Problem: Return every line of the records, exact and in full, until you have returned the line with "v.co = (low", and include none of the pictures.

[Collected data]
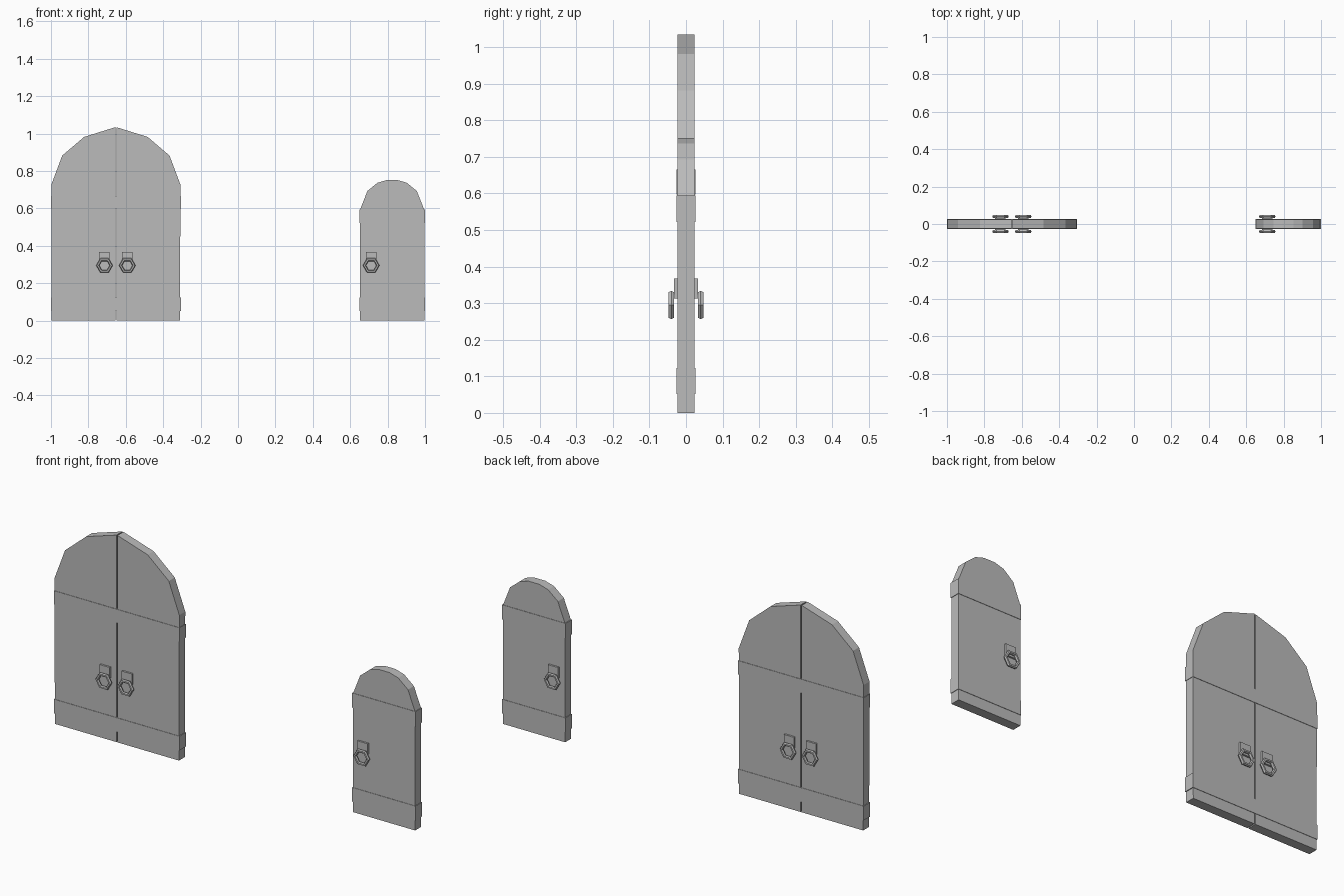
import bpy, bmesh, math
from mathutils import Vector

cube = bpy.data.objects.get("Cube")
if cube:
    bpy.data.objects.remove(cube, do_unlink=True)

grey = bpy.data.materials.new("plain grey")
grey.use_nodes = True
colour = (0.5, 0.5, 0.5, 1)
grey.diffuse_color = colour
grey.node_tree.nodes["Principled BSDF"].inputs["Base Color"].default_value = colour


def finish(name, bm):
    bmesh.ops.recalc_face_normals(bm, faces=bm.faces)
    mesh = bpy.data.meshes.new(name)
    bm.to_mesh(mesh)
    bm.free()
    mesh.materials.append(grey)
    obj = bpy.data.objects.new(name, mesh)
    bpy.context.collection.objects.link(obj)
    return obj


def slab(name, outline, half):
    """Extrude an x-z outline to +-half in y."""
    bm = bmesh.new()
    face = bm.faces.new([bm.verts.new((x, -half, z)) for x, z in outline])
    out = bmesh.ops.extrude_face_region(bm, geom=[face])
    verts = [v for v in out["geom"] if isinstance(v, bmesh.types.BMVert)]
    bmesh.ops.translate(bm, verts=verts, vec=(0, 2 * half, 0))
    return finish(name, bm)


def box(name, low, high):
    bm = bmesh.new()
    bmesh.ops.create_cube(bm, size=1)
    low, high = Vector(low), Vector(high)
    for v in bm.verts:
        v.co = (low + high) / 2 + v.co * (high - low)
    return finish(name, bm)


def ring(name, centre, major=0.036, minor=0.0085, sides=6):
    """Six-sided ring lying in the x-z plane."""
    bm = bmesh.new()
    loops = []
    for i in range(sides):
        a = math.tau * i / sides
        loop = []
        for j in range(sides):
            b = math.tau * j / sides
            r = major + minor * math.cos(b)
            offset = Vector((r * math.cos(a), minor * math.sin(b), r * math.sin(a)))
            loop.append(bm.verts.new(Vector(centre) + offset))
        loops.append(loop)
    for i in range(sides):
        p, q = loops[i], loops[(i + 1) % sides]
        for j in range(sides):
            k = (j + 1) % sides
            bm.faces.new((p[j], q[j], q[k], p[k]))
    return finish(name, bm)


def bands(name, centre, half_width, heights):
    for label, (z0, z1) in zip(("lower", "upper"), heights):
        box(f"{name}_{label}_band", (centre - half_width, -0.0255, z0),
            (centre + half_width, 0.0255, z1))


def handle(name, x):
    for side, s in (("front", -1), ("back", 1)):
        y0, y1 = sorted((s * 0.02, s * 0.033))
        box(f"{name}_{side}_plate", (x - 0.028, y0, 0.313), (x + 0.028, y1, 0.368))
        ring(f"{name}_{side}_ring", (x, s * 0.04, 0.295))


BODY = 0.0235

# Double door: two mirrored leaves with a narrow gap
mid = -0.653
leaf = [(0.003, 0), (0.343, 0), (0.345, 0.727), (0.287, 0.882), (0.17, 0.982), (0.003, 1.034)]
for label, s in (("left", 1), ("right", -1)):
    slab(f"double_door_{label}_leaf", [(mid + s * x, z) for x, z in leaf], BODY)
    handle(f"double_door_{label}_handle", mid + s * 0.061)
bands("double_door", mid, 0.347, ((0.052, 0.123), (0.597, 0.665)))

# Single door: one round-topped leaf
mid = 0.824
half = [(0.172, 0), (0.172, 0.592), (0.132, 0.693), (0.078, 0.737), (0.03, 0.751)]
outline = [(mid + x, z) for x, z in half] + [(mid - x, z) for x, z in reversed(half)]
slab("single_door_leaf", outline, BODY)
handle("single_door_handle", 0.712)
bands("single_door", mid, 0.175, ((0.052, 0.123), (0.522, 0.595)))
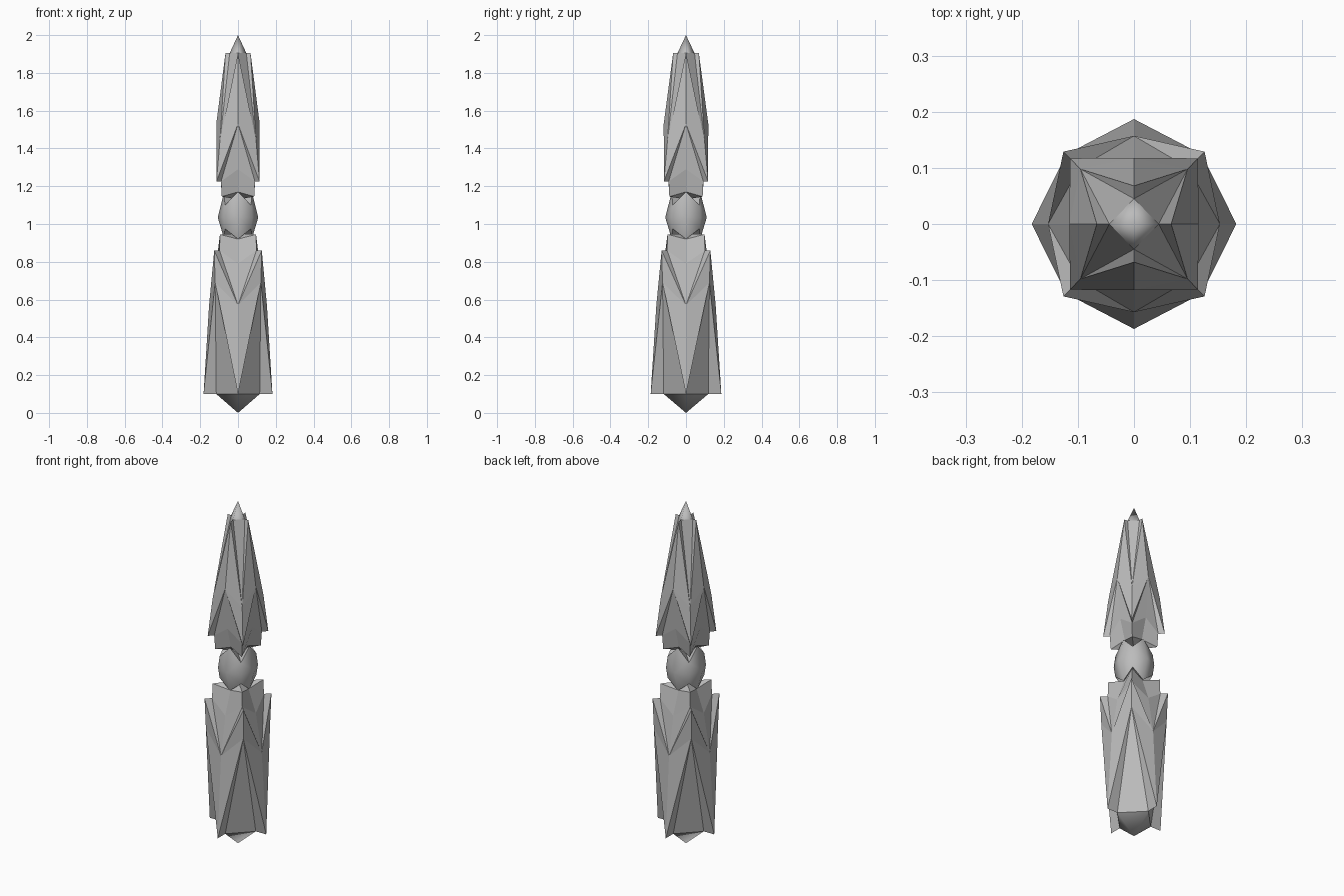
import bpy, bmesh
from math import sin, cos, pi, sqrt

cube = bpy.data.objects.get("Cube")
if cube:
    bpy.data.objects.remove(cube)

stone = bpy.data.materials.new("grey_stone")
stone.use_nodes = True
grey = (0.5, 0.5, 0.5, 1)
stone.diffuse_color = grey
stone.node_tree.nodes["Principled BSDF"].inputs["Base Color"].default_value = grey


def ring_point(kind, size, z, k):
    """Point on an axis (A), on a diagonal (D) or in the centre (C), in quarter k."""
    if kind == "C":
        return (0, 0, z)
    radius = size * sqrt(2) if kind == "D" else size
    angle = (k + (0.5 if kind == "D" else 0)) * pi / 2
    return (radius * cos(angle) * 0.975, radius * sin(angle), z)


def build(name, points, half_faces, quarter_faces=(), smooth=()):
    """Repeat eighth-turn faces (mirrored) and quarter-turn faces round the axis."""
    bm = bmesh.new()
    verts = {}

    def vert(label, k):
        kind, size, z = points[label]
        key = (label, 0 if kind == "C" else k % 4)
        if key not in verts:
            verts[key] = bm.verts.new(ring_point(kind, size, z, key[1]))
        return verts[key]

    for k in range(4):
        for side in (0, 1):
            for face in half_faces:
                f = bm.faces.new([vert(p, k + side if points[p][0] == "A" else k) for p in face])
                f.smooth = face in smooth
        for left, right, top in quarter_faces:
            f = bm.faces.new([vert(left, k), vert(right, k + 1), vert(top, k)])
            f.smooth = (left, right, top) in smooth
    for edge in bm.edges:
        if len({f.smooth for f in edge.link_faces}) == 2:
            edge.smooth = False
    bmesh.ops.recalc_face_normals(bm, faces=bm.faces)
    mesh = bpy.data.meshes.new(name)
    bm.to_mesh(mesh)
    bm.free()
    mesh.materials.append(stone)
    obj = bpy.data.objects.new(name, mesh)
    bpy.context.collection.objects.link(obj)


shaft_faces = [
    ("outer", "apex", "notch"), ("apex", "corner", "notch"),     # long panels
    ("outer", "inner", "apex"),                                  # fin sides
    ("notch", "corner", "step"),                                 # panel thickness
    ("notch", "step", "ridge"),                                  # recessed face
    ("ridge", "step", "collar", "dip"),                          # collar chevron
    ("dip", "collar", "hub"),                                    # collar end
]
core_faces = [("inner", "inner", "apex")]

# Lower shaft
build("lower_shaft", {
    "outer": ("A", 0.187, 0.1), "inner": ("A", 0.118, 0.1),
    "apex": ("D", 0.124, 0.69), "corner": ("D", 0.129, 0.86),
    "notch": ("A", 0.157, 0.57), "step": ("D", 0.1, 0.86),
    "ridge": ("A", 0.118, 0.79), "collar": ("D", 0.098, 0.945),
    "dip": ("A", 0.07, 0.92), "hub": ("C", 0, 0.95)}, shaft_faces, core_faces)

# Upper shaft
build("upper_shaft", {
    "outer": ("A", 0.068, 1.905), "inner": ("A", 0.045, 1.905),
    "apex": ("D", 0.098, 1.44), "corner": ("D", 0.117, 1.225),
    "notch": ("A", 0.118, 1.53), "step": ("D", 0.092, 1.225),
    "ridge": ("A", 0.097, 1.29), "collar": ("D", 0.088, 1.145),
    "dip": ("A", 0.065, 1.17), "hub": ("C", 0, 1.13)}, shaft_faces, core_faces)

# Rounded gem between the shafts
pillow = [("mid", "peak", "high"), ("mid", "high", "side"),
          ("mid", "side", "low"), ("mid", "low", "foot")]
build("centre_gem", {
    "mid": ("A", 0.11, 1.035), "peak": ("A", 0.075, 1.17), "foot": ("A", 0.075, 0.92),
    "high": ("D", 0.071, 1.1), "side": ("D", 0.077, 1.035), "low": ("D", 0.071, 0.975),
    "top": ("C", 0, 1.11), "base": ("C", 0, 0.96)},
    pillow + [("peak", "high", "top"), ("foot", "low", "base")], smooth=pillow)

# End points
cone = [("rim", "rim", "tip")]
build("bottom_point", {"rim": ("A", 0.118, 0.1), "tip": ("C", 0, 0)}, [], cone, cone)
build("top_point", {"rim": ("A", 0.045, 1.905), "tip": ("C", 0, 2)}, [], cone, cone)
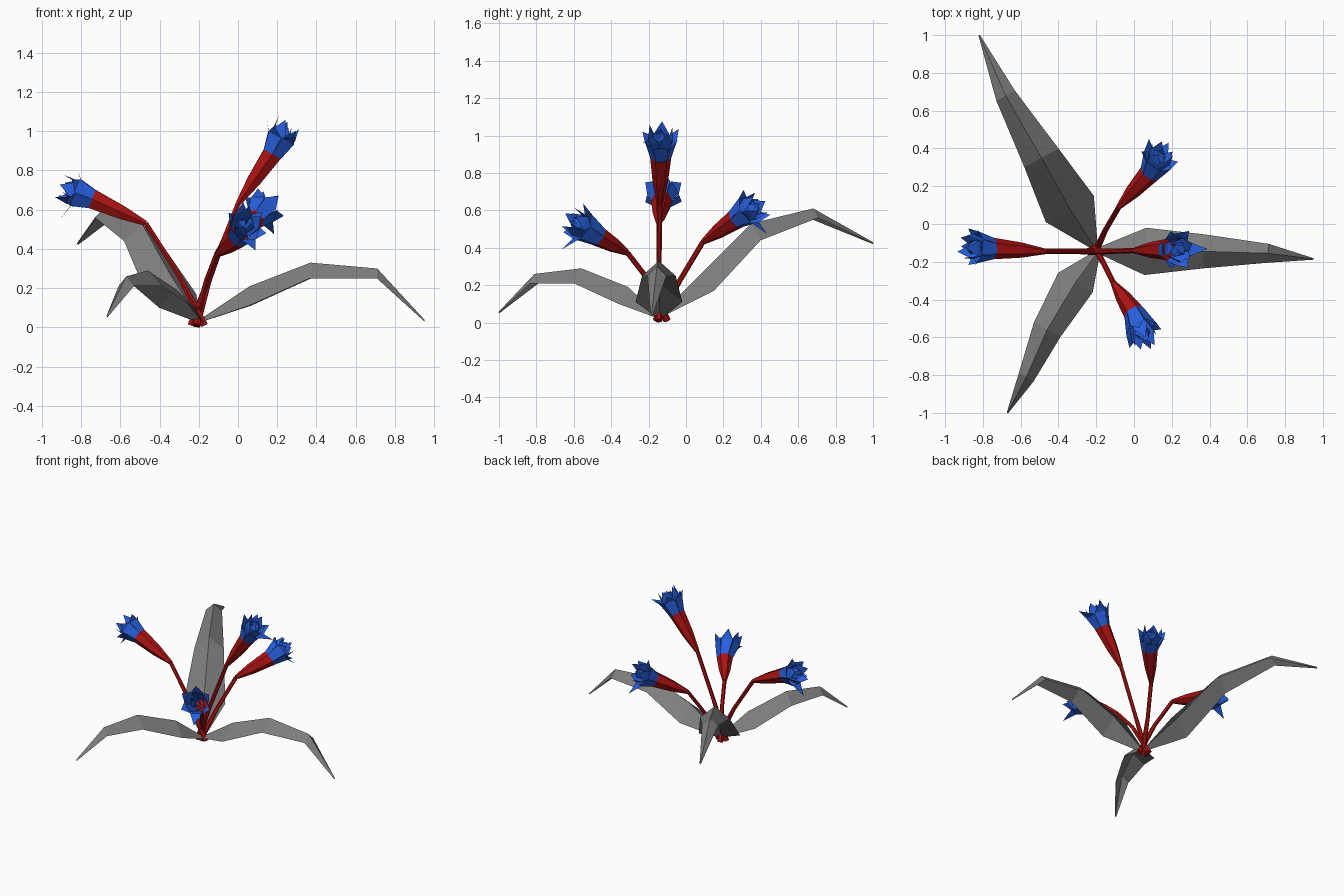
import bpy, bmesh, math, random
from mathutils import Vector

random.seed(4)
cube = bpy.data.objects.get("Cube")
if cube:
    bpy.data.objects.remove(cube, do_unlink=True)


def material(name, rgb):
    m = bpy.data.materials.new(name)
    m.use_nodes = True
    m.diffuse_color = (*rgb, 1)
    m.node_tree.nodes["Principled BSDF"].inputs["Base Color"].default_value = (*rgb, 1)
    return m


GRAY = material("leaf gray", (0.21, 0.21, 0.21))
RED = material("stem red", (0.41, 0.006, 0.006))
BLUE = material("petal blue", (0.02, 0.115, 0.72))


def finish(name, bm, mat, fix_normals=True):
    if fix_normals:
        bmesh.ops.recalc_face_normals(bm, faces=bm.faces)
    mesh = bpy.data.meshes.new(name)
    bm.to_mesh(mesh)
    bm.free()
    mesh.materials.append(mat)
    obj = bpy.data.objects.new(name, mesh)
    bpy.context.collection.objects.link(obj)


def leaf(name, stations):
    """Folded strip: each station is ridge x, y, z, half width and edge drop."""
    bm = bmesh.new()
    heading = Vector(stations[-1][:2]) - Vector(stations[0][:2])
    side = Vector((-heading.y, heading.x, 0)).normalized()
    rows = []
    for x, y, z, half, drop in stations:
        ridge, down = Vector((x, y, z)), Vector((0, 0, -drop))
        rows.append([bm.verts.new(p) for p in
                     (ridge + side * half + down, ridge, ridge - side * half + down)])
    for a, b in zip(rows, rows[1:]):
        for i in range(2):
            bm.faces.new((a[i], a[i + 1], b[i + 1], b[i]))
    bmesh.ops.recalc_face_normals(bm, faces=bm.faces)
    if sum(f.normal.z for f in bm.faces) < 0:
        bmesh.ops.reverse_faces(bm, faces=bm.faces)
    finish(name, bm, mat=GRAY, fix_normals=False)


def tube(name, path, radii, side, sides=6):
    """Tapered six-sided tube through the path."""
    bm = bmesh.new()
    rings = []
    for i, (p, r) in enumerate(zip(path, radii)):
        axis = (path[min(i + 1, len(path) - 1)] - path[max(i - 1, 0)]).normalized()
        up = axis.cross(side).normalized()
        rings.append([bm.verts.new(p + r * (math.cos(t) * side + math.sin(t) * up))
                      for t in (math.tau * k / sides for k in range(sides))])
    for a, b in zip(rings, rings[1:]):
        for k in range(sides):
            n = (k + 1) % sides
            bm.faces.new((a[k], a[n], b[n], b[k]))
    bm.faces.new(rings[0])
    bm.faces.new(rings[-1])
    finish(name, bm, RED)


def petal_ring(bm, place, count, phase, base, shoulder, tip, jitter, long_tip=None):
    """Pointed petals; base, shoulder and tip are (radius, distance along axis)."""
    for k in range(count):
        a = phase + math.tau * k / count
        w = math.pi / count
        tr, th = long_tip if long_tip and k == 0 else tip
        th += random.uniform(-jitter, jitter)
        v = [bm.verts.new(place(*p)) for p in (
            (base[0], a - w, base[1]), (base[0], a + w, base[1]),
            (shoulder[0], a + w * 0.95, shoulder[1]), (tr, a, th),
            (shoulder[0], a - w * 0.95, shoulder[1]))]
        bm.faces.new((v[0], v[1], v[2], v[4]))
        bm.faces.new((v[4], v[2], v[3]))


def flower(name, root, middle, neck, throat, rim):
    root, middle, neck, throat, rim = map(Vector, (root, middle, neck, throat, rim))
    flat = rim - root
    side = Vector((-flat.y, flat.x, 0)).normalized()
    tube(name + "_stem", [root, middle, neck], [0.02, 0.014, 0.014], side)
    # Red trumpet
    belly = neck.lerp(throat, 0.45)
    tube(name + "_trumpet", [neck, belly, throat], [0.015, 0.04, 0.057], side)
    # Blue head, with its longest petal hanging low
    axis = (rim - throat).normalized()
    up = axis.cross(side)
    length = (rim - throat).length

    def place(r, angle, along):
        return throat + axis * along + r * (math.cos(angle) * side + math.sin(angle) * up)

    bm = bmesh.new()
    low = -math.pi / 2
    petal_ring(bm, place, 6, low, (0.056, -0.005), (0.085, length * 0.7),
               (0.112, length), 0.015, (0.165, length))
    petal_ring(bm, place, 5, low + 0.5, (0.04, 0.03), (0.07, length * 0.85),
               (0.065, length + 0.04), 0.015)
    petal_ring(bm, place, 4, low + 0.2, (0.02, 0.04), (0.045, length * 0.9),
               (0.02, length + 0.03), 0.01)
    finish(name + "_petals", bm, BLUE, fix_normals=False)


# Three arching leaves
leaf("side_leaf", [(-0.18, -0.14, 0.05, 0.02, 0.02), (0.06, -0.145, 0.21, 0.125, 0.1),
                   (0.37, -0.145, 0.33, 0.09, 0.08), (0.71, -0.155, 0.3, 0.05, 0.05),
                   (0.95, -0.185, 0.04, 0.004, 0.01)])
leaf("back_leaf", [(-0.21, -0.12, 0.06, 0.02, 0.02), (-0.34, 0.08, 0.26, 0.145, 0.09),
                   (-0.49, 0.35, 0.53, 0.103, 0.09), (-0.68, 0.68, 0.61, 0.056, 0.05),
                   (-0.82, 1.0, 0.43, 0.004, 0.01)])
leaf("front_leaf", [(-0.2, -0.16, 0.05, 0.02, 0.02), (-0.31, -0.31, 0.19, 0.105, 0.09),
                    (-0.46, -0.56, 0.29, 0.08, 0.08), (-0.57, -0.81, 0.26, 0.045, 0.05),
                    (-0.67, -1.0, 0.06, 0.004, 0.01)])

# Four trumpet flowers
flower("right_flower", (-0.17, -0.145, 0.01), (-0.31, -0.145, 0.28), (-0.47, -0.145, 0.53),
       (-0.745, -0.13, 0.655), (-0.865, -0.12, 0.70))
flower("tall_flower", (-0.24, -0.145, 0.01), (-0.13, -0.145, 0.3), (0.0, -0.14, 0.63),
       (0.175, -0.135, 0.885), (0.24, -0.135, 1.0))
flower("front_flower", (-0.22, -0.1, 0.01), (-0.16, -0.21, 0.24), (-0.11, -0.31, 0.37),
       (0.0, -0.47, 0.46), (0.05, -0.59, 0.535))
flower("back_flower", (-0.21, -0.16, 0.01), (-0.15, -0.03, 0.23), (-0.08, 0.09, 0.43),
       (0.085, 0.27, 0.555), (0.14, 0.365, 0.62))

Task response:
import bpy, bmesh, math
from mathutils import Vector

cube = bpy.data.objects.get("Cube")
if cube:
    bpy.data.objects.remove(cube, do_unlink=True)

grey = bpy.data.materials.new("plain grey")
grey.use_nodes = True
colour = (0.5, 0.5, 0.5, 1)
grey.diffuse_color = colour
grey.node_tree.nodes["Principled BSDF"].inputs["Base Color"].default_value = colour


def finish(name, bm):
    bmesh.ops.recalc_face_normals(bm, faces=bm.faces)
    mesh = bpy.data.meshes.new(name)
    bm.to_mesh(mesh)
    bm.free()
    mesh.materials.append(grey)
    obj = bpy.data.objects.new(name, mesh)
    bpy.context.collection.objects.link(obj)
    return obj


def slab(name, outline, half):
    """Extrude an x-z outline to +-half in y."""
    bm = bmesh.new()
    face = bm.faces.new([bm.verts.new((x, -half, z)) for x, z in outline])
    out = bmesh.ops.extrude_face_region(bm, geom=[face])
    verts = [v for v in out["geom"] if isinstance(v, bmesh.types.BMVert)]
    bmesh.ops.translate(bm, verts=verts, vec=(0, 2 * half, 0))
    return finish(name, bm)


def box(name, low, high):
    bm = bmesh.new()
    bmesh.ops.create_cube(bm, size=1)
    low, high = Vector(low), Vector(high)
    for v in bm.verts:
        v.co = (low + high) / 2 + v.co * (high - low)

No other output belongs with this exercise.